+++ PROVIDED RECORDS +++
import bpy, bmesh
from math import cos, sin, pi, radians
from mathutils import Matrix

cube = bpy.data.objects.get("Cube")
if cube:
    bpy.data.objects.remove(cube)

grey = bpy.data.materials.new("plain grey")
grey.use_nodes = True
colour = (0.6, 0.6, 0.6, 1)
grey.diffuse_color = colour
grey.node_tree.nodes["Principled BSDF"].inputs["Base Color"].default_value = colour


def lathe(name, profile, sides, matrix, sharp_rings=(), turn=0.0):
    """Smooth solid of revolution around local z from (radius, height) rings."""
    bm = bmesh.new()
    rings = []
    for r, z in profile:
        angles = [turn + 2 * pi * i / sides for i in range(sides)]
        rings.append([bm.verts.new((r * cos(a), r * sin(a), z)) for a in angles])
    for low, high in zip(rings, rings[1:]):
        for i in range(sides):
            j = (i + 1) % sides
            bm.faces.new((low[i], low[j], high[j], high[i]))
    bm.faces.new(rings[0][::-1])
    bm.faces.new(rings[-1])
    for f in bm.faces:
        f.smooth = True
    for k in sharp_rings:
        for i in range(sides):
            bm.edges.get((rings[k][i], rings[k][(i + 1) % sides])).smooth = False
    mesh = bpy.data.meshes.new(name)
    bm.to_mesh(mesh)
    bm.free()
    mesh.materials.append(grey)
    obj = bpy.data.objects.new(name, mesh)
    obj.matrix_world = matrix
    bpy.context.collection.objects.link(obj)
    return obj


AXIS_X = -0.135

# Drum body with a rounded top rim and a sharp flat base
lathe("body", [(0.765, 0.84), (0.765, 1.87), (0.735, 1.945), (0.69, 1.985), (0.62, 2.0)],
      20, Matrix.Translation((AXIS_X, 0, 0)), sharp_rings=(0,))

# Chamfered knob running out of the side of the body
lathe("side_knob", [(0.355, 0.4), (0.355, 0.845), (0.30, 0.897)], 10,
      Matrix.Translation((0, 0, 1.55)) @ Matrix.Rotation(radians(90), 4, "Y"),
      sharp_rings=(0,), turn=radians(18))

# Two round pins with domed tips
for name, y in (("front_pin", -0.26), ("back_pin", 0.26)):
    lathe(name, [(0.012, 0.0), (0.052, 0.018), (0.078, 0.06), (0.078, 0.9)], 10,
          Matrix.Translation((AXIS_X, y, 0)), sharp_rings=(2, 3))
+++
+++ PROVIDED RECORDS +++
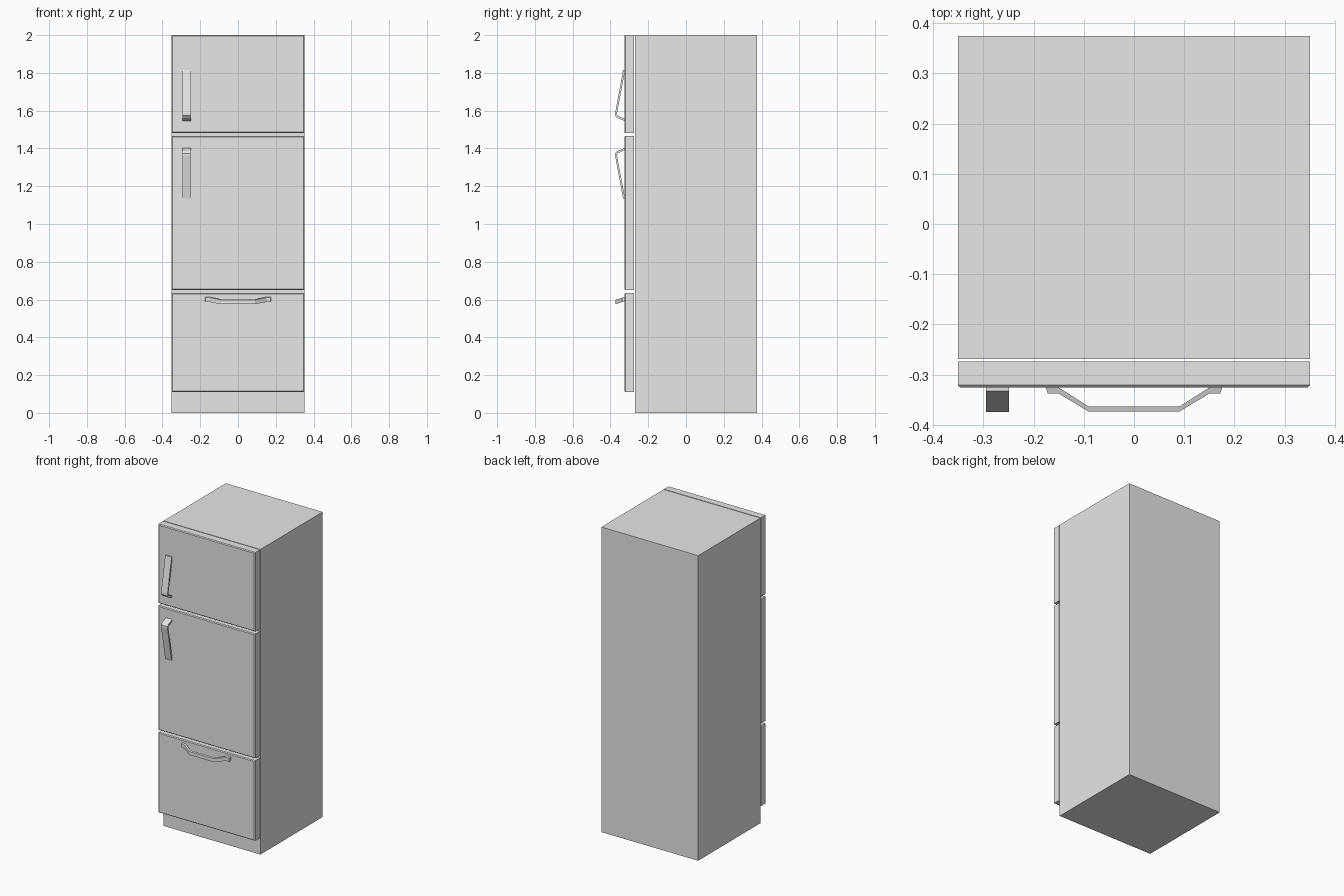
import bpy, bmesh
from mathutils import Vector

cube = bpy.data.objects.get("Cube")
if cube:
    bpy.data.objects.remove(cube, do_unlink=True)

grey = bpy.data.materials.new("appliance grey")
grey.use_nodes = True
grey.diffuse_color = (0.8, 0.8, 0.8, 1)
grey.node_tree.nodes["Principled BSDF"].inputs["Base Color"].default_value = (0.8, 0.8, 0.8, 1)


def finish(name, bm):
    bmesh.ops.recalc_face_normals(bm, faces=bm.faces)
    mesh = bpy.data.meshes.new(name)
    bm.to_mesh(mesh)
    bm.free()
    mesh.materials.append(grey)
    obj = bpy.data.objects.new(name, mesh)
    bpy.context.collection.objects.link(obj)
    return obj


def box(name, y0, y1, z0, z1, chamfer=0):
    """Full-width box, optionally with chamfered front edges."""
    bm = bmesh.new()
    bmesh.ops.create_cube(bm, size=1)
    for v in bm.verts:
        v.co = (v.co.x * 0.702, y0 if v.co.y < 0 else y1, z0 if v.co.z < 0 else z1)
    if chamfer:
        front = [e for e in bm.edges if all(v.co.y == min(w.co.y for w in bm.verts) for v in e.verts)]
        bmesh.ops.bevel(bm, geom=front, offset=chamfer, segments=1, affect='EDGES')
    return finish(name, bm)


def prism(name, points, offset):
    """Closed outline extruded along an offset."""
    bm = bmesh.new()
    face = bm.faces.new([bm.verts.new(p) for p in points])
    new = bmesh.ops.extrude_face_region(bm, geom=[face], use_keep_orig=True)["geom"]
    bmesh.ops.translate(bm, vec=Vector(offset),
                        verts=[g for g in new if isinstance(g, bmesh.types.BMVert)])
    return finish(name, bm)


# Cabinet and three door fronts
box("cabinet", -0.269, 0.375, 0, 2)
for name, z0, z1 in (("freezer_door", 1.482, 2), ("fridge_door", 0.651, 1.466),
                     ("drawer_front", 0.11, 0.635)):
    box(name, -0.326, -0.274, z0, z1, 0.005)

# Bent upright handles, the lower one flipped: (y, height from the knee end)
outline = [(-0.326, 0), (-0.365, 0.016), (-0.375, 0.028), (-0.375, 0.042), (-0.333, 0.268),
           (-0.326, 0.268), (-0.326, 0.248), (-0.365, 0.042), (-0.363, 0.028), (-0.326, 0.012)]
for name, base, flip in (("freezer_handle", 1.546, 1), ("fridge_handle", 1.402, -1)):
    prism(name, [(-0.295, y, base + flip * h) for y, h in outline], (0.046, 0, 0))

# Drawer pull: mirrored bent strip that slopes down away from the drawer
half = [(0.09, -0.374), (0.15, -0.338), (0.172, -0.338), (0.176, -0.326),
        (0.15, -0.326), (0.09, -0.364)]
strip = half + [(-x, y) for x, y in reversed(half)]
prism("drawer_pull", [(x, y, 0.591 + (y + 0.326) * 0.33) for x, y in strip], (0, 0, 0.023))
+++
+++ PROVIDED RECORDS +++
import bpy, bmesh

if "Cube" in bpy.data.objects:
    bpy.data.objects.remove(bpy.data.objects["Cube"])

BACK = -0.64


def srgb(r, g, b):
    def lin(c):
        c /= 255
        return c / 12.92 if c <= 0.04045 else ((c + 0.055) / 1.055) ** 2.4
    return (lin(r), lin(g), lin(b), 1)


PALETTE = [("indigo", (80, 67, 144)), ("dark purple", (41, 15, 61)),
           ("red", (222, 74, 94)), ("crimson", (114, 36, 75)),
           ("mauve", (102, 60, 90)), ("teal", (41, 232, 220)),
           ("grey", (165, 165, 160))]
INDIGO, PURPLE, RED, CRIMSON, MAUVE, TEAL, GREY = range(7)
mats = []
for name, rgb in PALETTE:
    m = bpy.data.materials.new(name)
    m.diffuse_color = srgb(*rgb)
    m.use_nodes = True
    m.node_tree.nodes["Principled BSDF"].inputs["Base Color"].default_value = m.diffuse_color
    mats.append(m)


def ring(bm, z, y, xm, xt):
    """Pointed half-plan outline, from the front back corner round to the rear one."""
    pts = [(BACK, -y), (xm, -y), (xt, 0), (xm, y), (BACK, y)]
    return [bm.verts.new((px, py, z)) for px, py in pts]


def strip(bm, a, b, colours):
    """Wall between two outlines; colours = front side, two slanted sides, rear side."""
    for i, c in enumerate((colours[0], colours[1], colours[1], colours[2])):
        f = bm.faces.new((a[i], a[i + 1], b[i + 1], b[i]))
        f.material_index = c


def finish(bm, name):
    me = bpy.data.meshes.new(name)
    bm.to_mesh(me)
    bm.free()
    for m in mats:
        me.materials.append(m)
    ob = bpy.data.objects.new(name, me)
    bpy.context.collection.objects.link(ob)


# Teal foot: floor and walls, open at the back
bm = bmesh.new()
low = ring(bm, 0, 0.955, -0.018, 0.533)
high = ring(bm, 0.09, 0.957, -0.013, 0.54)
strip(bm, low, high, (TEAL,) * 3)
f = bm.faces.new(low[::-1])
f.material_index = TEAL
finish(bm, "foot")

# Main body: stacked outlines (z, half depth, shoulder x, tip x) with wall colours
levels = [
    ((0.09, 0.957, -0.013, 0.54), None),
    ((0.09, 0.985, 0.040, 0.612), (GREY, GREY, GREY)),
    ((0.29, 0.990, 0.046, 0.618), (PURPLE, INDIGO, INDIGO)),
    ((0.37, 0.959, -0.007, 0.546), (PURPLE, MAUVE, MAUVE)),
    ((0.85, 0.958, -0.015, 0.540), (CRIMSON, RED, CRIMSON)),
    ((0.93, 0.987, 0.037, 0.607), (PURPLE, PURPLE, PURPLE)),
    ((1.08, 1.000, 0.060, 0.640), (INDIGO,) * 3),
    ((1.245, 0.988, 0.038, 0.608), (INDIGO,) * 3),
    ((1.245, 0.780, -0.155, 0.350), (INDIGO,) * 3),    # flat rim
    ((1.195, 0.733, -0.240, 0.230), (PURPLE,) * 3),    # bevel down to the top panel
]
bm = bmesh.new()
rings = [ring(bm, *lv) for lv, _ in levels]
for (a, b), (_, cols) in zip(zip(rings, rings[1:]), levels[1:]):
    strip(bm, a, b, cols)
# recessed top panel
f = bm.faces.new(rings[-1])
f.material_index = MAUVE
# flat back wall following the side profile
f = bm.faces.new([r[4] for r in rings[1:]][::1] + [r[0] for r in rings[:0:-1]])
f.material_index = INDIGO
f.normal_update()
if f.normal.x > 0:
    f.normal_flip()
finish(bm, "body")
+++
EXERCISE GOAL: From the entries above, write out only the lines starting at the line that holds "0.028), (-0.326, 0.012)]" and ending at the line that holds "(0, 0, 0.023))", keeping both and matching them exactly.

ANSWER SPACE:
           (-0.326, 0.268), (-0.326, 0.248), (-0.365, 0.042), (-0.363, 0.028), (-0.326, 0.012)]
for name, base, flip in (("freezer_handle", 1.546, 1), ("fridge_handle", 1.402, -1)):
    prism(name, [(-0.295, y, base + flip * h) for y, h in outline], (0.046, 0, 0))

# Drawer pull: mirrored bent strip that slopes down away from the drawer
half = [(0.09, -0.374), (0.15, -0.338), (0.172, -0.338), (0.176, -0.326),
        (0.15, -0.326), (0.09, -0.364)]
strip = half + [(-x, y) for x, y in reversed(half)]
prism("drawer_pull", [(x, y, 0.591 + (y + 0.326) * 0.33) for x, y in strip], (0, 0, 0.023))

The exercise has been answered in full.